Background: Individuals who have failed one or more full thickness penetrating keratoplasties (PKs) may be offered repeat corneal surgery using an artificial or donor cornea. An artificial or prosthetic cornea is known as a keratoprosthesis. Both donor and artificial corneal transplantations involve removal of the diseased and opaque recipient cornea (or the previously failed cornea) and replacement with another donor or prosthetic cornea. Objectives: To assess the effectiveness of artificial versus donor corneas in individuals who have had one or more failed donor corneal transplantations. Search methods: We searched CENTRAL (which contains the Cochrane Eyes and Vision Group Trials Register) (2013, Issue 10), Ovid MEDLINE, Ovid MEDLINE In-Process and Other Non-Indexed Citations, Ovid MEDLINE Daily, Ovid OLDMEDLINE (January 1946 to November 2013), EMBASE (January 1980 to November 2013), Latin American and Caribbean Health Sciences Literature Database (LILACS) (January 1982 to November 2013), the metaRegister of Controlled Trials (mRCT) (www.controlled-trials.com), ClinicalTrials.gov (www.clinicaltrials.gov) and the World Health Organization (WHO) International Clinical Trials Registry Platform (ICTRP) (www.who.int/ictrp/search/en). We did not use any date or language restrictions in the electronic searches for trials.
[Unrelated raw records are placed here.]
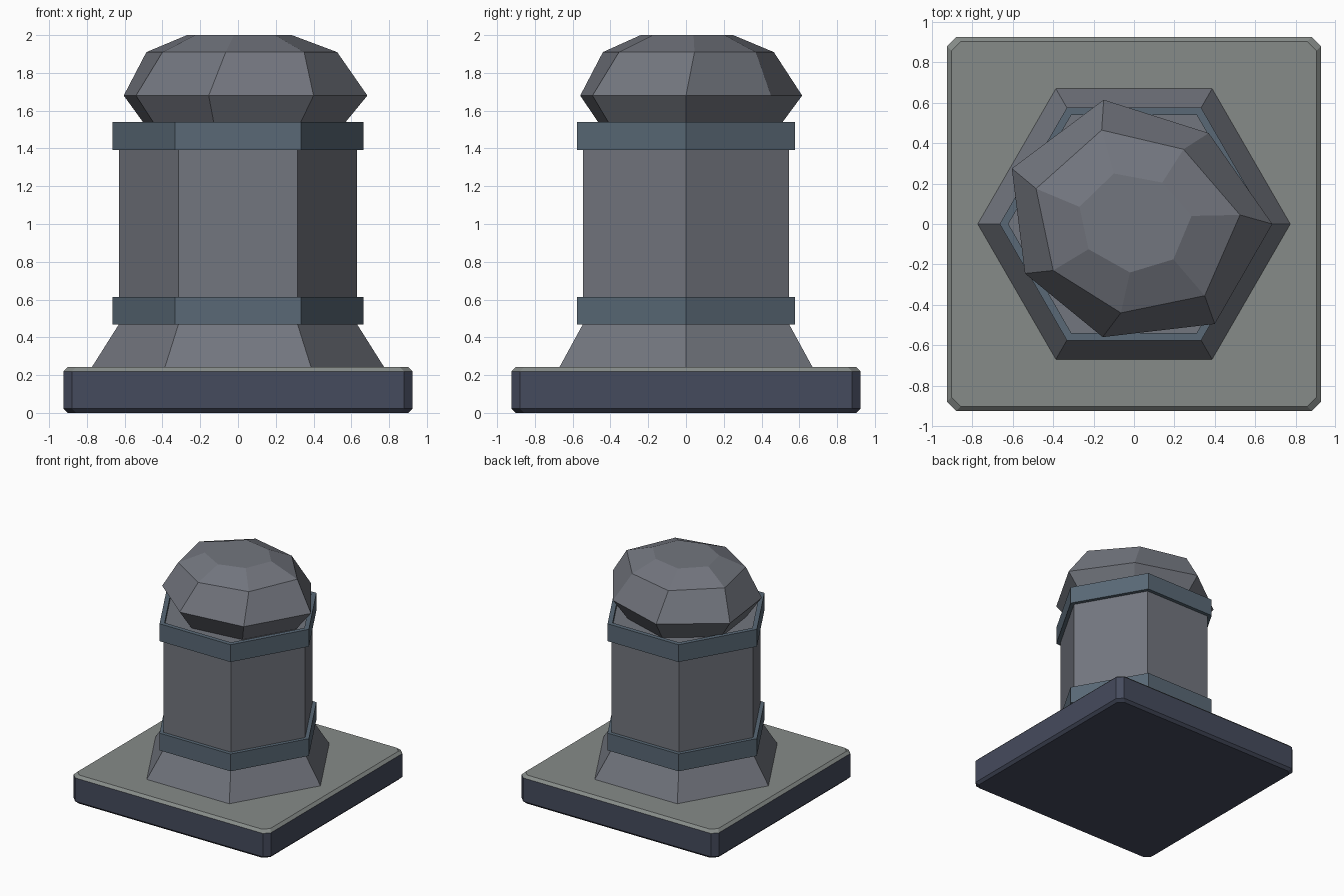
import bpy, math

if "Cube" in bpy.data.objects:
    bpy.data.objects.remove(bpy.data.objects["Cube"])


def material(name, rgb):
    m = bpy.data.materials.new(name)
    m.diffuse_color = (*rgb, 1)
    m.use_nodes = True
    m.node_tree.nodes["Principled BSDF"].inputs["Base Color"].default_value = m.diffuse_color
    return m


stone = material("grey_stone", (0.17, 0.18, 0.21))
band_mat = material("blue_grey_band", (0.10, 0.14, 0.18))
side_mat = material("dark_slab_side", (0.06, 0.07, 0.11))
top_mat = material("pale_slab_top", (0.24, 0.26, 0.25))


def loft(name, rings, mats, closed=False):
    """Join equal-length rings of points with quads; cap the ends or close into a tube."""
    n = len(rings[0])
    verts = [p for r in rings for p in r]
    faces = []
    count = len(rings)
    for k in range(count if closed else count - 1):
        a, b = k * n, ((k + 1) % count) * n
        faces += [(a + i, a + (i + 1) % n, b + (i + 1) % n, b + i) for i in range(n)]
    if not closed:
        faces.append(tuple(reversed(range(n))))
        faces.append(tuple(range((count - 1) * n, count * n)))
    mesh = bpy.data.meshes.new(name)
    mesh.from_pydata(verts, [], faces)
    for m in mats:
        mesh.materials.append(m)
    obj = bpy.data.objects.new(name, mesh)
    bpy.context.collection.objects.link(obj)
    return obj


def hexagon(r, z):
    return [(r * math.cos(i * math.pi / 3), r * math.sin(i * math.pi / 3), z) for i in range(6)]


def slab_ring(h, z, c=0.045):
    """Square outline with chamfered corners."""
    k = h - c
    return [(h, -k, z), (h, k, z), (k, h, z), (-k, h, z),
            (-h, k, z), (-h, -k, z), (-k, -h, z), (k, -h, z)]


# Square base slab with chamfered edges and a paler top
slab = loft("base_slab", [slab_ring(0.903, 0), slab_ring(0.925, 0.022),
                          slab_ring(0.925, 0.22), slab_ring(0.903, 0.242)],
            [side_mat, top_mat])
for p in slab.data.polygons:
    if p.normal.z > 0.3:
        p.material_index = 1

# Flared foot and column
loft("flared_foot", [hexagon(0.775, 0.24), hexagon(0.63, 0.47)], [stone])
loft("column", [hexagon(0.63, 0.47), hexagon(0.63, 1.51)], [stone])

# Two raised hexagonal bands
for name, z0, z1 in (("lower_band", 0.467, 0.613), ("upper_band", 1.393, 1.54)):
    loft(name, [hexagon(0.665, z0), hexagon(0.665, z1),
                hexagon(0.622, z1), hexagon(0.622, z0)], [band_mat], closed=True)

# Irregular seven-sided cap stone
widest = [(0.685, 0.0), (0.37, 0.45), (-0.15, 0.615), (-0.605, 0.275),
          (-0.54, -0.245), (-0.155, -0.56), (0.40, -0.495)]
shoulder = [(0.525, 0.045), (0.245, 0.37), (-0.16, 0.465), (-0.485, 0.175),
            (-0.40, -0.23), (-0.065, -0.44), (0.35, -0.355)]
crown = [(0.285, 0.04), (0.14, 0.205), (-0.10, 0.25), (-0.27, 0.085),
         (-0.225, -0.125), (-0.02, -0.24), (0.195, -0.175)]
loft("cap_stone", [[(x * 0.79, y * 0.79, 1.505) for x, y in widest],
                   [(x, y, 1.68) for x, y in widest],
                   [(x, y, 1.91) for x, y in shoulder],
                   [(x, y, 2.0) for x, y in crown]], [stone])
We last searched the electronic databases on 27 November 2013. Selection criteria: Two review authors independently assessed reports from the electronic searches to identify randomized controlled trials (RCTs) or controlled clinical trials (CCTs). We resolved discrepancies by discussion or consultation with a third review author. Data collection and analysis: For discussion purposes, we assessed findings from observational cohort studies and non-comparative case series. No data synthesis was performed. Main results: We did not identify any RCTs or CCTs comparing artificial corneas with donor corneas for repeat corneal transplantations. Authors' conclusions: The optimal management for those individuals who have failed a conventional corneal transplantation is not known. Currently, in some centers, artificial corneal devices routinely are recommended after just one graft failure, and in others, not until after multiple graft failures, or not at all. To date, there have been no controlled trials comparing the visual outcomes and complications of artificial corneal devices (particularly the Boston type 1 keratoprosthesis which is the most commonly implanted artificial corneal device) with repeat donor corneal transplantation, in order to guide surgeons and their patients. It is apparent that such a trial is needed and would offer significant benefit to an ever-increasing pool of people with visual disability due to corneal opacification, most of whom are still in productive stages of their lives.
ASJC Scopus subject areas
- Pharmacology (medical)